My last interview would be more involved. I met Nicole, whose friendliness is only amplified with her endearing Texan accent. She also looked as if her baby might be born later that afternoon. Because she was in charge of so many different systems, she had created several testing logins and passwords for me to write down. She informed me there would be a test later, and that I would need to be able to login to complete the tasks.
The interviews ran longer than expected. Nicole had hoped I'd have an hour to spend completing the test, but I only had about 30 minutes before I needed to head to the airport. She asked me to finish what I could and said she'd be back in 20 minutes. She returned and surprisingly I had managed to finish all the tasks, which worked in my favor. I thanked Nicole for the opportunity and hurried back to the airport to catch my flight back to Wisconsin.
This time after touching down in Milwaukee, the recruiter had sent me an email, now waiting in my inbox:
Tesla Motors is proud to offer you this opportunity for employment. Attached please find a soft copy of your offer letter. Please review, print and sign your offer letter and fax it back to me at (650) xxx–xxxx. Please bring one of the original signed copies on your first day. Also attached is an Equity Incentive Plan to give you an idea of the terms associated with Tesla stock options.
We appreciate your interest in Tesla Motors, and look forward to you joining the Tesla team!
Please confirm you have received this email and let me know if you have any questions.
The only condition was they needed me to start ASAP, so Nicole had enough time to train me. Turns out I only had four days of training before the baby arrived. Less than two weeks elapsed between Nicole's initial email about my Craigslist post and my first day on the job, June 10, 2008.
Things at Tesla always move quickly.
Suddenly I was living my dream, finished at Elon University and entering a new phase of education at the unconventional school of Elon Musk.
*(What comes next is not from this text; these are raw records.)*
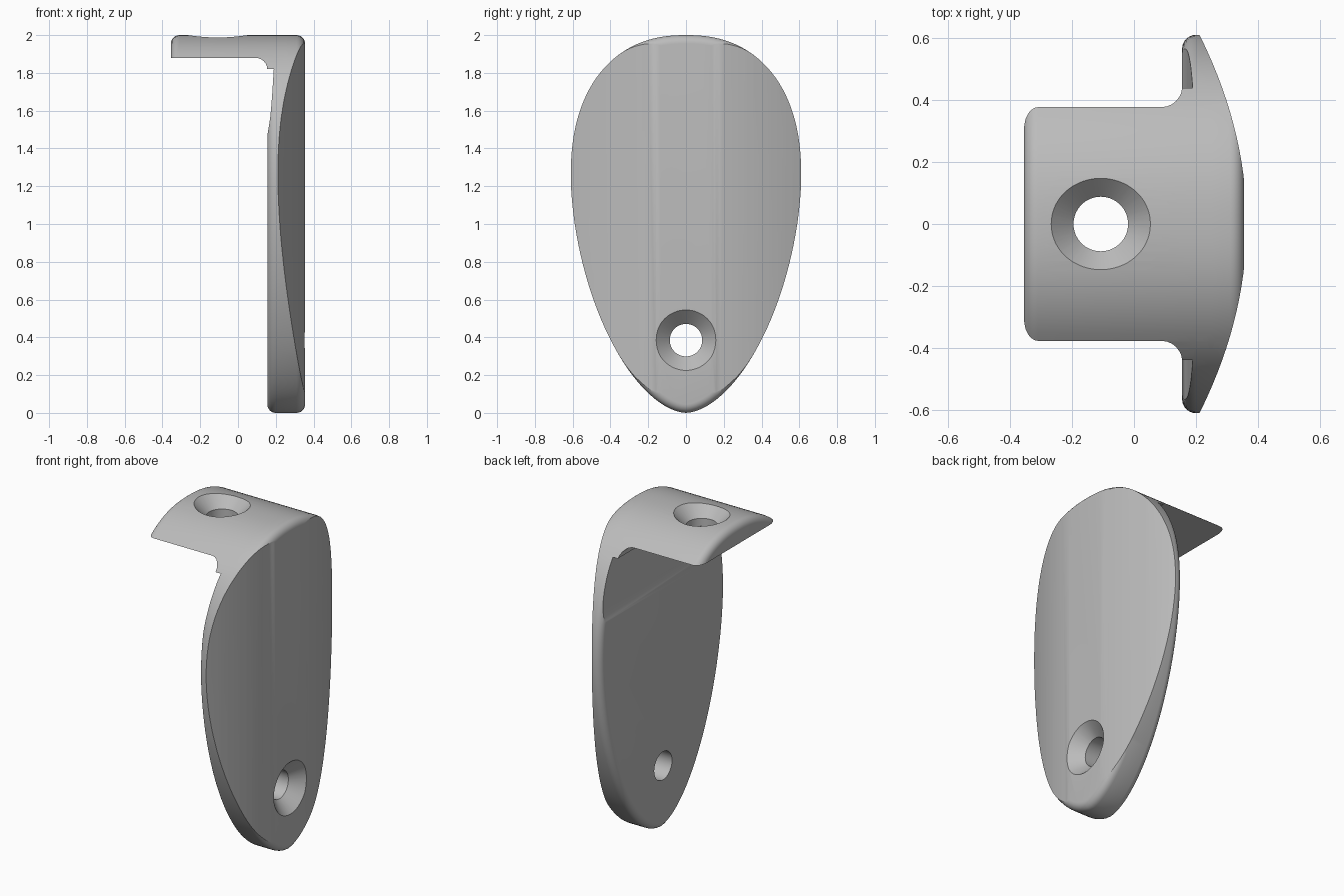
import bpy, bmesh, math
from mathutils import Vector

if "Cube" in bpy.data.objects:
    bpy.data.objects.remove(bpy.data.objects["Cube"], do_unlink=True)

grey = bpy.data.materials.new("plain_grey")
grey.use_nodes = True
grey.diffuse_color = (0.5, 0.5, 0.5, 1)
grey.node_tree.nodes["Principled BSDF"].inputs["Base Color"].default_value = (0.5, 0.5, 0.5, 1)


def loft(name, rings):
    """Closed solid through rings of equal length, capped at both ends."""
    bm = bmesh.new()
    loops = [[bm.verts.new(p) for p in ring] for ring in rings]
    n = len(loops[0])
    for a, b in zip(loops, loops[1:]):
        for i in range(n):
            j = (i + 1) % n
            bm.faces.new((a[i], a[j], b[j], b[i]))
    bm.faces.new(loops[0])
    bm.faces.new(loops[-1])
    bmesh.ops.recalc_face_normals(bm, faces=bm.faces)
    mesh = bpy.data.meshes.new(name)
    bm.to_mesh(mesh)
    bm.free()
    obj = bpy.data.objects.new(name, mesh)
    bpy.context.collection.objects.link(obj)
    mesh.materials.append(grey)
    return obj


def combine(obj, other, operation="DIFFERENCE"):
    """Apply a boolean and discard the helper."""
    other.hide_render = True
    mod = obj.modifiers.new(operation.lower(), "BOOLEAN")
    mod.object, mod.operation, mod.solver = other, operation, "EXACT"
    bpy.ops.object.select_all(action="DESELECT")
    bpy.context.view_layer.objects.active = obj
    obj.select_set(True)
    bpy.ops.object.modifier_apply(modifier=mod.name)
    bpy.data.objects.remove(other, do_unlink=True)


def egg(a):
    """Egg outline in the yz plane: blunt top, narrower bottom."""
    c, s = math.cos(a), math.sin(a)
    height, power = (0.75, 2.3) if s >= 0 else (1.25, 1.75)
    k = (abs(c) ** power + abs(s) ** power) ** (-1 / power)
    return Vector((0, 0.61 * c * k, 1.25 + height * s * k))


def egg_ring(x, inset, count=128):
    ring = []
    for i in range(count):
        a = math.tau * i / count
        t = (egg(a + 0.01) - egg(a - 0.01)).normalized()
        p = egg(a) + inset * Vector((0, -t.z, t.y))
        ring.append((x, p.y, p.z))
    return ring


def rounded_egg(name, x0, x1, round_end=True, r=0.045, steps=6):
    """Egg outline swept along x with rounded end edges."""
    arc = [math.pi / 2 * i / steps for i in range(steps + 1)]
    rings = [egg_ring(x0 + r - r * math.cos(a), r - r * math.sin(a)) for a in arc]
    if round_end:
        rings += [egg_ring(x1 - r + r * math.cos(a), r - r * math.sin(a)) for a in reversed(arc)]
    else:
        rings.append(egg_ring(x1, 0))
    return loft(name, rings)


def side_prism(name, profile):
    """Extrude an xz profile across the full width."""
    return loft(name, [[(x, y, z) for x, z in profile] for y in (-1, 1)])


def countersink(name, origin, axis, outer, inner):
    """Through hole with a 45 degree conical mouth facing along axis."""
    depth = outer - inner
    u = Vector((0, 1, 0))
    v = axis.cross(u)
    rings = []
    for t, r in ((0.06, outer + 0.06), (-depth, inner), (-0.5, inner)):
        rings.append([origin + axis * t + r * (u * math.cos(a) + v * math.sin(a))
                      for a in (math.tau * i / 64 for i in range(64))])
    return loft(name, rings)


# Egg-shaped plate with a shallow channel under the tab
plate = rounded_egg("bracket_plate", 0.155, 0.355)
channel = [(0, 1.45), (0.15, 1.45), (0.157, 1.48), (0.164, 1.52), (0.17, 1.56),
           (0.175, 1.61), (0.182, 1.7), (0.19, 1.83), (0, 1.83)]
combine(plate, side_prism("channel_cutter", channel))

# Top tab with a flat underside and a small fillet at the root
tab = rounded_egg("tab", -0.355, 0.25, round_end=False)
fillet = [(0.09 + 0.065 * math.sin(a), 1.88 - 0.06 * (1 - math.cos(a)))
          for a in (math.pi / 2 * i / 6 for i in range(7))]
combine(tab, side_prism("underside_cutter",
                        [(-1, 1.88)] + fillet + [(0.5, 1.82), (0.5, -1), (-1, -1)]))
combine(plate, tab, "UNION")

# Convex outer face
curve = [(0.363 - y * y / 2.45, y) for y in (-0.72 + 0.04 * i for i in range(37))]
outline = curve + [(0.7, 0.72), (0.7, -0.72)]
combine(plate, loft("face_cutter", [[(x, y, z) for x, y in outline] for z in (-0.5, 2.5)]))

# Countersunk screw holes
combine(plate, countersink("plate_hole", Vector((0.355, 0, 0.385)), Vector((1, 0, 0)), 0.16, 0.086))
combine(plate, countersink("tab_hole", Vector((-0.107, 0, 2)), Vector((0, 0, 1)), 0.16, 0.088))

bpy.ops.object.shade_smooth_by_angle(angle=math.radians(30))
This article originally appeared on Medium.
Colin Gillingham is a product manager, web developer, and startup consultant.